imfunnytoo said...

Goldfish...I feel for you.

I don't have the fatigue issue, but when my depression is heavy I often feel like I'm chasing the few coherent thoughts I have around in a goldfish bowl. (no pun intended) I catch one and another gets out of my grasp.

I hope things even out a bit for you soon.

Lady Bracknell said...

Lady Bracknell can empathise with the Goldfish. (She could also sympathise, but considers sympathy to be much over-rated and of very little benefit to the recipient.)

For years after her back injury, Lady Bracknell was in constant pain, certainly, but her mind was still her own. (She was occasionally heard to mutter mantras of an, "I may have the body of a weak and feeble woman..." nature.) Despite her physical frailties, she never once lost sight of the empowering truth that she could still out-think most of those around her.

Then she developed diabetes. For many months, while waiting for the medics to establish exactly what was preventing the standard medications from stabilising her condition, she lived with permanently elevated blood sugar levels.

She was exhausted beyond anything she had previously experienced and, had it not been for the frequent and extremely pressing need to relieve her bladder, would never have managed to drag herself out of bed.

But much, much worse than that, or the terrible dehydration, was the loss of mental acuity. Lady Bracknell vividly remembers staring at documents and, while understanding each individual word of a sentence, being wholly unable to understand the sentence as a whole. She does not expect her body to function properly, but the fear of permanently losing her acuity of mind was very great.

Lady Bracknell is fortunate in that her diabetes is now well-controlled, and her fogginess of brain largely a thing of the past. She is, however, still all too familiar with the phenomenon of being suddenly quite unable to spell when her blood sugar levels drop too low. However, she is in a better position than the Goldfish, as the ingestion of a banana will almost always restore her spelling ability.

Lady Bracknell said...

Lady Bracknell has tried to discipline herself, but she cannot.

The correct lyric is,

"There's a fog ALONG the horizon".


marmiteboy said...

I'm constantly fatigued these days too. Although my spelling is always shit so being tired doesn't affect it.

I hope your feeling a bit better today.

The Goldfish said...

Thanks for your empathy guys and to Lady B for the correction - would have driven me mad every time I saw it had it occurred to me. Today is... different. But I know it will get better. :-)

Marit Cooper said...

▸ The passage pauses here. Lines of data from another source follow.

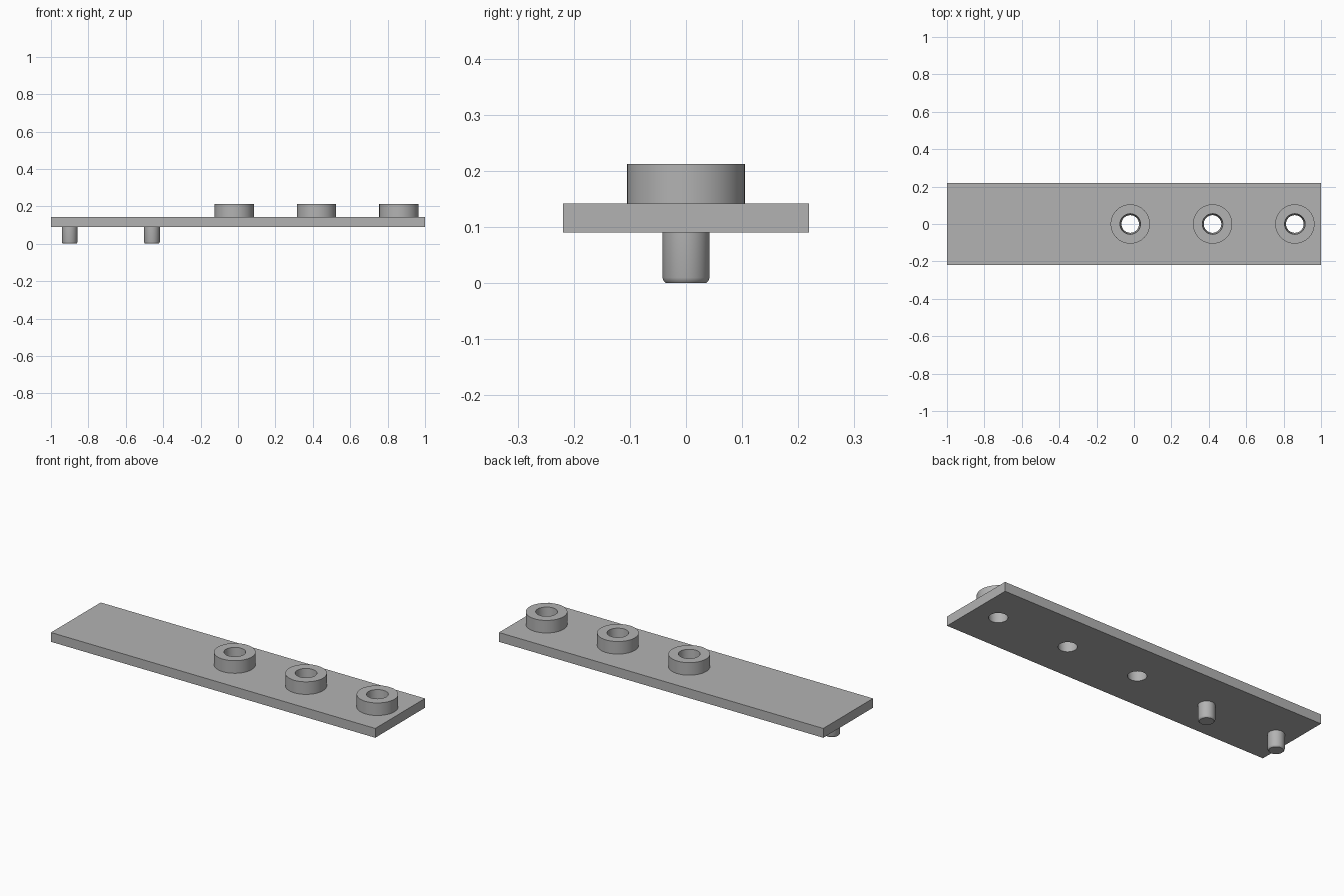
import bpy
import bmesh
import math

cube = bpy.data.objects.get("Cube")
if cube:
    bpy.data.objects.remove(cube)

LENGTH, DEPTH = 2.0, 0.438
PLATE_BOTTOM, PLATE_TOP, BOSS_TOP = 0.09, 0.142, 0.212
BOSS_X = (-0.02, 0.42, 0.86)
PEG_X = (-0.9, -0.46)
BOSS_R, PEG_R = 0.105, 0.042
HOLE_TOP_R, HOLE_BOTTOM_R = 0.055, 0.047
SIDES = 64

grey = bpy.data.materials.new("mid grey")
grey.use_nodes = True
colour = (0.45, 0.45, 0.45, 1)
grey.diffuse_color = colour
grey.node_tree.nodes["Principled BSDF"].inputs["Base Color"].default_value = colour


def finish(name, bm):
    """Turn a bmesh into a grey object."""
    bmesh.ops.recalc_face_normals(bm, faces=bm.faces)
    mesh = bpy.data.meshes.new(name)
    bm.to_mesh(mesh)
    bm.free()
    mesh.materials.append(grey)
    obj = bpy.data.objects.new(name, mesh)
    bpy.context.collection.objects.link(obj)
    return obj


def lathe(name, x, profile, closed=False):
    """Spin a (radius, height) profile around a vertical axis at x."""
    bm = bmesh.new()
    verts = [bm.verts.new((r, 0, z)) for r, z in profile]
    edges = [bm.edges.new(pair) for pair in zip(verts, verts[1:])]
    if closed:
        edges.append(bm.edges.new((verts[-1], verts[0])))
    bmesh.ops.spin(bm, geom=verts + edges, cent=(0, 0, 0), axis=(0, 0, 1),
                   angle=math.tau, steps=SIDES, use_duplicate=False)
    bmesh.ops.remove_doubles(bm, verts=bm.verts, dist=0.0001)
    bmesh.ops.translate(bm, verts=bm.verts, vec=(x, 0, 0))
    return finish(name, bm)


def smooth(obj):
    bpy.ops.object.select_all(action='DESELECT')
    obj.select_set(True)
    bpy.context.view_layer.objects.active = obj
    bpy.ops.object.shade_smooth_by_angle(angle=math.radians(30))


# Flat base plate
bm = bmesh.new()
bmesh.ops.create_cube(bm, size=1)
bmesh.ops.scale(bm, verts=bm.verts, vec=(LENGTH, DEPTH, PLATE_TOP - PLATE_BOTTOM))
bmesh.ops.translate(bm, verts=bm.verts, vec=(0, 0, (PLATE_TOP + PLATE_BOTTOM) / 2))
plate = finish("base_plate", bm)

# Tapered holes run through each boss and the plate
taper = (HOLE_TOP_R - HOLE_BOTTOM_R) / (BOSS_TOP - PLATE_BOTTOM)


def hole_radius(z):
    return HOLE_BOTTOM_R + taper * (z - PLATE_BOTTOM)


for i, x in enumerate(BOSS_X, 1):
    low, high = PLATE_BOTTOM - 0.02, BOSS_TOP + 0.02
    cutter = lathe(f"hole_cutter_{i}", x, [(0, low), (hole_radius(low), low),
                                           (hole_radius(high), high), (0, high)])
    cutter.hide_render = True
    cut = plate.modifiers.new("hole", 'BOOLEAN')
    cut.operation = 'DIFFERENCE'
    cut.solver = 'EXACT'
    cut.object = cutter
    bpy.ops.object.select_all(action='DESELECT')
    bpy.context.view_layer.objects.active = plate
    plate.select_set(True)
    bpy.ops.object.modifier_apply(modifier=cut.name)
    bpy.data.objects.remove(cutter)
smooth(plate)

# Raised ring bosses
for i, x in enumerate(BOSS_X, 1):
    smooth(lathe(f"ring_boss_{i}", x, [
        (hole_radius(PLATE_TOP), PLATE_TOP), (BOSS_R, PLATE_TOP),
        (BOSS_R, BOSS_TOP), (HOLE_TOP_R, BOSS_TOP)], closed=True))

# Locating pegs with a chamfered tip
for i, x in enumerate(PEG_X, 1):
    smooth(lathe(f"locating_peg_{i}", x, [
        (0, 0), (PEG_R - 0.006, 0), (PEG_R - 0.002, 0.004),
        (PEG_R, 0.01), (PEG_R, PLATE_BOTTOM + 0.01), (0, PLATE_BOTTOM + 0.01)]))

I do empathise, deeply, I've always felt that I could put up with almost anything as long as I was allowed to "keep my head". After all it is in our heads that we actually live our lives. We have no first hand experience of the world, everything we experience is interpreted by our brains. If our brains aren't functioning properly our worlds are in chaos!